Cyber security spending will also enjoy double-digit growth in 2024 until cheaper solutions enter the market

Spending on cyber security and keeping businesses safe will grow by 11 per cent to reach $188bn (£167bn) next year, according to Gartner.

And cyber security spending will continue that double-digit growth through 2024 until cheaper solutions become available.

Gartner includes all information security and risk management products and services in its forecast.

Security services including consulting, hardware support, implementation and outsourced services are the largest category of spending, expected to reach $77bn in 2023 compared with almost $72bn this year.

Three key drivers

Gartner said it has identified three key drivers behind the ever-increasing amounts being invested in cyber security.

  • Demand for technologies that enable a secure remote and hybrid work environment
  • The rise of zero-trust network access (which is forecast to grow by 31 per cent in 2023), driven by the increased demand for zero-trust protection for remote workers and organisations reducing dependence on VPNs for secure access
  • A shift to cloud-based delivery models. Gartner’s analysts believe the push toward cloud security will continue and the market share of cloud-native solutions will grow

Michael Smith, CTO of Neustar Security Services, said that ransomware attacks continue to be among the most widespread and disruptive cyberthreats faced by enterprises, but the attack vector is shifting.

Although cybersecurity experts consistently call for layered defences — including regular backups, reliable updating and patching of all software and systems, and employee education – the shifting threat landscape is making the need for early detection even more critical.

Smith said: “The threat landscape has evolved significantly. While many organisations have strengthened their defences and improved their backup and recovery measures, cyber extortionists have responded by developing new strains of malware and implementing more complex methods of attack. Given the rapid pace of change we have witnessed over the past two years, businesses are starting to realise how exposed they are.”

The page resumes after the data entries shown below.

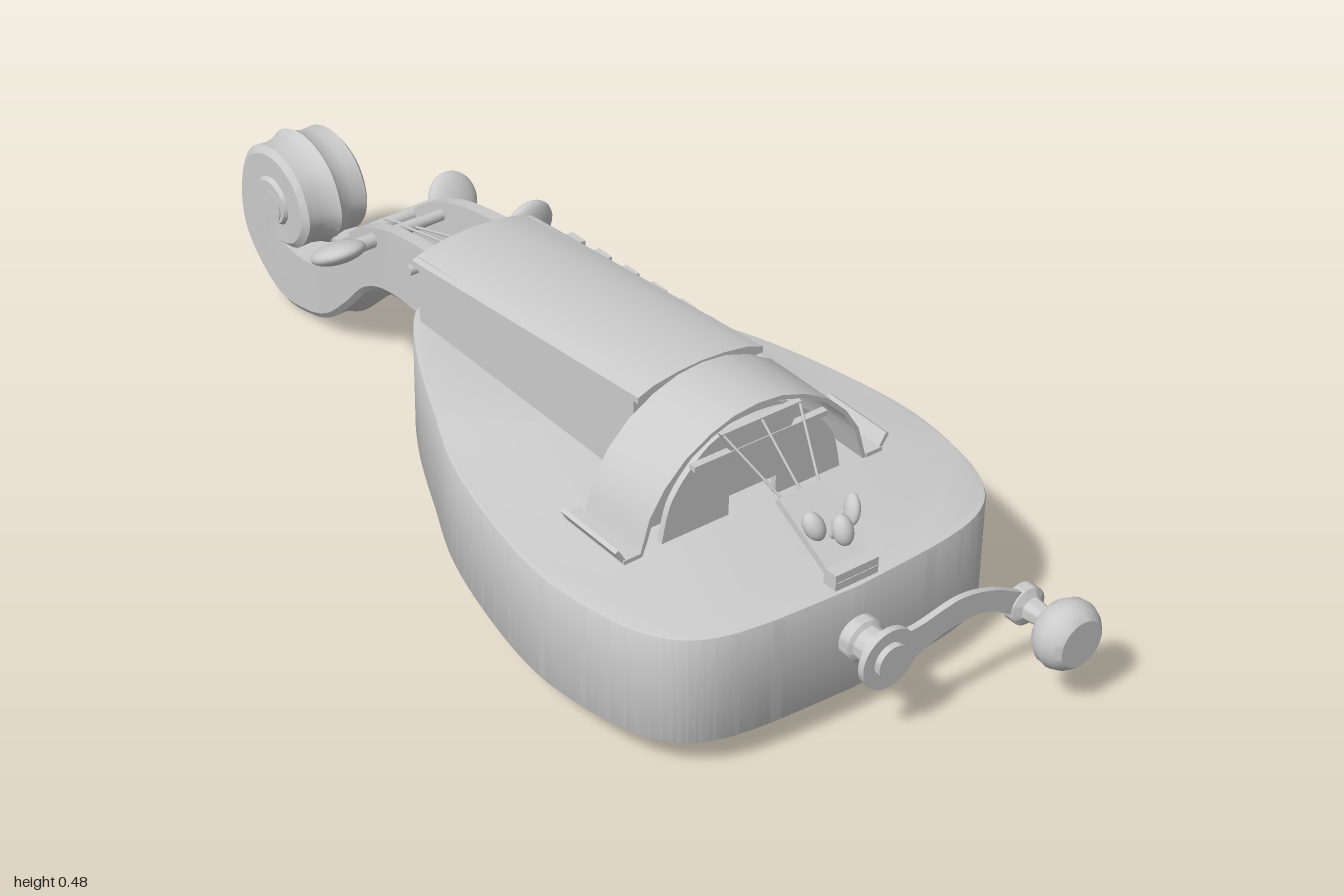
import * as THREE from 'three';
import { toCreasedNormals } from 'three/addons/utils/BufferGeometryUtils.js';

const mat = new THREE.MeshStandardMaterial({ color: 0xcccccc, side: THREE.DoubleSide });
const V2 = (p) => new THREE.Vector2(p[0], p[1]);

export function createModel() {
  const root = new THREE.Group();

  const add = (name, geo, x = 0, y = 0, z = 0) => {
    const m = new THREE.Mesh(geo, mat);
    m.name = name;
    m.position.set(x, y, z);
    root.add(m);
    return m;
  };
  const box = (name, w, h, d, x, y, z) => add(name, new THREE.BoxGeometry(w, h, d), x, y, z);
  // shape in x-y, pushed along z
  const plate = (name, shape, depth, z, bevel = 0) => add(name, toCreasedNormals(new THREE.ExtrudeGeometry(shape, {
    depth, curveSegments: 20, bevelEnabled: bevel > 0, bevelSize: bevel, bevelThickness: bevel, bevelOffset: -bevel, bevelSegments: 2,
  }), 0.6), 0, 0, z);
  // straight rod between two points
  const rod = (name, a, b, r0, r1 = r0, seg = 12) => {
    const A = new THREE.Vector3(...a), B = new THREE.Vector3(...b);
    const m = add(name, new THREE.CylinderGeometry(r1, r0, A.distanceTo(B), seg));
    m.position.copy(A).add(B).multiplyScalar(0.5);
    m.quaternion.setFromUnitVectors(new THREE.Vector3(0, 1, 0), B.sub(A).normalize());
    return m;
  };
  const mirrored = (half) => [...half, ...half.slice(0, -1).reverse().map(([x, y]) => [-x, y])];

  // Pear-shaped sound body
  const half = [[0, 0.79], [0.2, 0.777], [0.3, 0.748], [0.355, 0.69], [0.385, 0.6], [0.4, 0.46], [0.38, 0.3],
    [0.335, 0.12], [0.27, -0.03], [0.2, -0.18], [0.13, -0.295], [0.08, -0.335], [0, -0.34]];
  const outline = mirrored(half);
  const bodyShape = new THREE.Shape().moveTo(0, 0.79).splineThru(outline.slice(1).map(V2));
  const bodyGeo = new THREE.ExtrudeGeometry(bodyShape, {
    depth: 0.2, curveSegments: 72, bevelSize: 0.006, bevelThickness: 0.006, bevelOffset: -0.006, bevelSegments: 2,
  });
  bodyGeo.rotateX(Math.PI / 2);
  add('body', toCreasedNormals(bodyGeo, 0.6), 0, 0.266, 0);

  // Key box with sloping, slightly arched lid
  const sloped = (geo, yBack, yFront) => {
    const p = geo.attributes.position;
    for (let i = 0; i < p.count; i++) {
      const t = (p.getZ(i) + 0.29) / 0.66;
      if (p.getY(i) > 0.3) p.setY(i, p.getY(i) + yBack + (yFront - yBack) * t);
    }
    geo.computeVertexNormals();
    return geo;
  };
  const chest = new THREE.BoxGeometry(0.244, 0.19, 0.63);
  chest.translate(0, 0.36, 0.03);
  add('keyBox', sloped(chest, -0.05, 0.005));
  const lidShape = new THREE.Shape(mirrored([[0.132, 0.448], [0.132, 0.46], [0.1, 0.472], [0.05, 0.48], [0, 0.483]]).map(V2));
  const lidGeo = new THREE.ExtrudeGeometry(lidShape, { depth: 0.66, bevelEnabled: false });
  lidGeo.translate(0, 0, -0.29);
  add('keyBoxLid', toCreasedNormals(sloped(lidGeo, -0.06, 0), 0.4));

  // Two rows of keys along the left side
  for (let i = 0; i < 7; i++) {
    const z = 0.283 - i * 0.08, y = 0.353 - i * 0.005;
    box('lowerKeyShaft', 0.06, 0.014, 0.026, 0.145, y, z);
    box('lowerKey', 0.042, 0.024, 0.052, 0.187, y, z);
    box('upperKey', 0.045, 0.036, 0.038, 0.145, y + 0.048, z + 0.002);
  }

  // Wheel and the arched cover over it
  const wheel = add('wheel', new THREE.CylinderGeometry(0.19, 0.19, 0.05, 48), 0, 0.25, 0.44);
  wheel.rotation.x = Math.PI / 2;
  const arc = mirrored([[0.285, 0.305], [0.27, 0.28], [0.24, 0.278], [0.232, 0.305], [0.222, 0.34], [0.192, 0.387],
    [0.15, 0.428], [0.1, 0.457], [0.05, 0.474], [0, 0.479]]).map(V2);
  const offset = arc.map((p, i) => {
    const t = arc[Math.min(i + 1, arc.length - 1)].clone().sub(arc[Math.max(i - 1, 0)]).normalize();
    return new THREE.Vector2(p.x - t.y * 0.008, p.y + t.x * 0.008);
  });
  plate('wheelCover', new THREE.Shape([...arc, ...offset.reverse()]), 0.15, 0.37);
  for (const s of [-1, 1]) box('coverFoot', 0.035, 0.008, 0.165, s * 0.258, 0.277, 0.44);

  // Bridge: arched plate with a notch at the base
  const bridge = new THREE.Shape().moveTo(0.19, 0.272);
  bridge.splineThru([[0.172, 0.345], [0.13, 0.4], [0.08, 0.436], [0, 0.447], [-0.08, 0.436], [-0.13, 0.4], [-0.172, 0.345], [-0.19, 0.272]].map(V2));
  for (const [x, y] of [[-0.05, 0.272], [-0.05, 0.31], [0.05, 0.31], [0.05, 0.272]]) bridge.lineTo(x, y);
  plate('bridge', bridge, 0.012, 0.5);
  box('bridgeCap', 0.28, 0.01, 0.014, 0, 0.41, 0.525);
  plate('stringBridge', new THREE.Shape(mirrored([[0.05, 0.39], [0.085, 0.455], [0, 0.455]]).map(V2)), 0.012, 0.518);

  // Tailpiece, strings and fine-tuning pegs
  const tail = new THREE.BoxGeometry(0.1, 0.014, 0.17);
  const tp = tail.attributes.position;
  for (let i = 0; i < tp.count; i++) if (tp.getZ(i) > 0) tp.setX(i, tp.getX(i) * 0.85);
  add('tailpiece', tail, 0, 0.325, 0.705).rotation.x = 0.55;
  box('tailpieceBlock', 0.09, 0.035, 0.03, 0, 0.285, 0.765);
  for (const s of [-1, 0, 1]) {
    rod('string', [s * 0.038, 0.367, 0.635], [s * 0.08, 0.452, 0.53], 0.0025, 0.0025, 6);
    const y = 0.362 - (s === 0 ? 0.01 : 0), z = 0.71 + (s === 0 ? 0.025 : 0);
    rod('finePegShaft', [s * 0.02, 0.315, z - 0.03], [s * 0.04, y, z], 0.007);
    const head = add('finePegHead', new THREE.SphereGeometry(0.026, 16, 10), s * 0.04, y, z + 0.005);
    head.scale.set(s === 1 ? 0.45 : 0.7, 1.05, 0.7);
    head.rotation.set(-0.4, 0, -s * 0.3);
  }

  // Crank: axle, curved arm and turned knob
  const axisZ = (pts) => { const g = new THREE.LatheGeometry(pts.map(V2), 32); g.rotateX(Math.PI / 2); return toCreasedNormals(g, 0.6); };
  add('crankAxle', axisZ([[0, 0.78], [0.04, 0.78], [0.04, 0.81], [0.032, 0.815], [0.032, 0.855], [0.057, 0.857], [0.057, 0.87], [0.033, 0.87], [0.033, 0.882], [0, 0.882]]), 0, 0.17, 0);
  const arm = new THREE.Shape().moveTo(0.035, 0.207);
  arm.splineThru([[0.07, 0.21], [0.15, 0.224], [0.22, 0.21], [0.28, 0.18], [0.33, 0.15]].map(V2));
  arm.lineTo(0.3, 0.11);
  arm.splineThru([[0.25, 0.15], [0.2, 0.173], [0.13, 0.172], [0.06, 0.15], [0.035, 0.13]].map(V2));
  plate('crankArm', arm, 0.012, 0.857);
  add('crankKnob', axisZ([[0, 0.85], [0.036, 0.85], [0.036, 0.872], [0.022, 0.88], [0.018, 0.91], [0.026, 0.925], [0.05, 0.933],
    [0.062, 0.95], [0.064, 0.968], [0.058, 0.985], [0.048, 0.997], [0.044, 1], [0, 1]]), 0.302, 0.142, 0);

  // Pegbox and scroll: one loft, open trough first, then a solid spiral
  const curve = (pts) => new THREE.CatmullRomCurve3(pts.map(([z, y]) => new THREE.Vector3(0, y, z)));
  const cy = 0.225, cz = -0.855;
  const radii = [0.22, 0.145, 0.125, 0.12, 0.09, 0.075, 0.064, 0.054, 0.042, 0.034, 0.028, 0.024, 0.02];
  const R = (q) => { const i = Math.min(Math.floor(q), 11); return THREE.MathUtils.lerp(radii[i], radii[i + 1], Math.min(q - i, 1)); };
  const polar = (q, r) => [cz - Math.sin(q * Math.PI / 2) * r, cy - Math.cos(q * Math.PI / 2) * r];
  const outer = [[-0.27, 0.22], [-0.45, 0.215], [-0.53, 0.18], [-0.6, 0.112], [-0.68, 0.044], [-0.76, 0.011]];
  const inner = [[-0.27, 0.4], [-0.44, 0.372], [-0.53, 0.335], [-0.6, 0.28], [-0.67, 0.2], [-0.74, 0.15]];
  for (let q = 0; q <= 8; q += 0.5) {
    const r = q === 0.5 ? 0.178 : R(q);
    outer.push(polar(q, r));
    inner.push(polar(q, R(q + 4) * 0.75));
  }
  const O = curve(outer), I = curve(inner), N = 176, last = outer.length - 1;
  const pos = [], idx = [];
  let ring = 0;
  for (let i = 0; i <= N; i++) {
    const s = (i / N) * last;
    const a = O.getPoint(i / N), b = I.getPoint(i / N), h = a.distanceTo(b), k = Math.min(1, h / 0.08);
    const w = s < 5 ? 0.095 - 0.004 * s : 0.075 + 0.008 * THREE.MathUtils.smoothstep(s, 13, 15);
    const f = THREE.MathUtils.lerp(0.4, 1, THREE.MathUtils.smoothstep(s, 4, 5.2));
    const side = [[0.15, 0.008 * k / h], [0.5, 0.014 * k / h], [0.87, 0.012 * k / h], [1, 0.026 * k / h], [1, 1], [0.72, 1], [0.7, f]];
    const sec = [[0, 0], ...side, ...side.slice().reverse().map(([x, v]) => [-x, v])];
    ring = sec.length;
    for (const [x, v] of sec) {
      const p = a.clone().lerp(b, v);
      pos.push(x * w + 0.005, p.y, p.z);
    }
    if (i < N) for (let j = 0; j < ring; j++) {
      const m = i * ring, n = m + ring, j2 = (j + 1) % ring;
      idx.push(m + j, n + j, n + j2, m + j, n + j2, m + j2);
    }
  }
  const neck = new THREE.BufferGeometry();
  neck.setAttribute('position', new THREE.Float32BufferAttribute(pos, 3));
  neck.setIndex(idx);
  add('pegboxAndScroll', toCreasedNormals(neck, 0.6));
  const eye = add('scrollEye', new THREE.CylinderGeometry(0.032, 0.032, 0.17, 24), 0.005, cy, cz);
  eye.rotation.z = Math.PI / 2;

  // Tuning pegs across the pegbox: side, y, z, head tilt
  for (const [s, y, z, tilt] of [[1, 0.345, -0.34, 0.15], [-1, 0.328, -0.49, 1.1], [1, 0.285, -0.585, -0.5]]) {
    rod('tuningPegShaft', [-s * 0.108, y, z], [s * 0.13, y, z], 0.01, 0.015);
    const head = add('tuningPegHead', new THREE.SphereGeometry(0.054, 24, 16), s * 0.16, y, z);
    head.scale.set(0.96, 1, 0.38);
    head.rotation.x = tilt;
  }
  // Strings through the pegbox and the nut
  for (const [x, z, y] of [[-0.03, -0.49, 0.34], [0.005, -0.585, 0.297], [0.035, -0.35, 0.357]])
    rod('pegboxString', [x, 0.39, -0.28], [x * 0.8, y, z], 0.003, 0.003, 6);
  box('nut', 0.15, 0.02, 0.02, 0.005, 0.385, -0.3);

  return root;
}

Jake Moore – deepfake is the next weapon in cybercrimeESET cybersecurity specialist Jake Moore on what safeguards every business should have to combat cybercriminals, how CTOs can make their job easier, and why deepfake video is the next front in the cyberwar

Hackers can guess your password using thermal imageryA thermal attack system guessed 93% of eight-symbol passwords and all six-symbol passwords in a study

Mitigating common network management security issuesWhile technology is key to securing networks, it’s integral that businesses have the right network management policies and procedures in place to avoid falling victim to cyber-attacks

Avatar photo

Tim Adler

Tim Adler is group editor of Small Business, Growth Business and Information Age. He is a former commissioning editor at the Daily Telegraph, who has written for the Financial Times, The Times and the...

Related Topics

Cyber Security
IT Spending

Leave a comment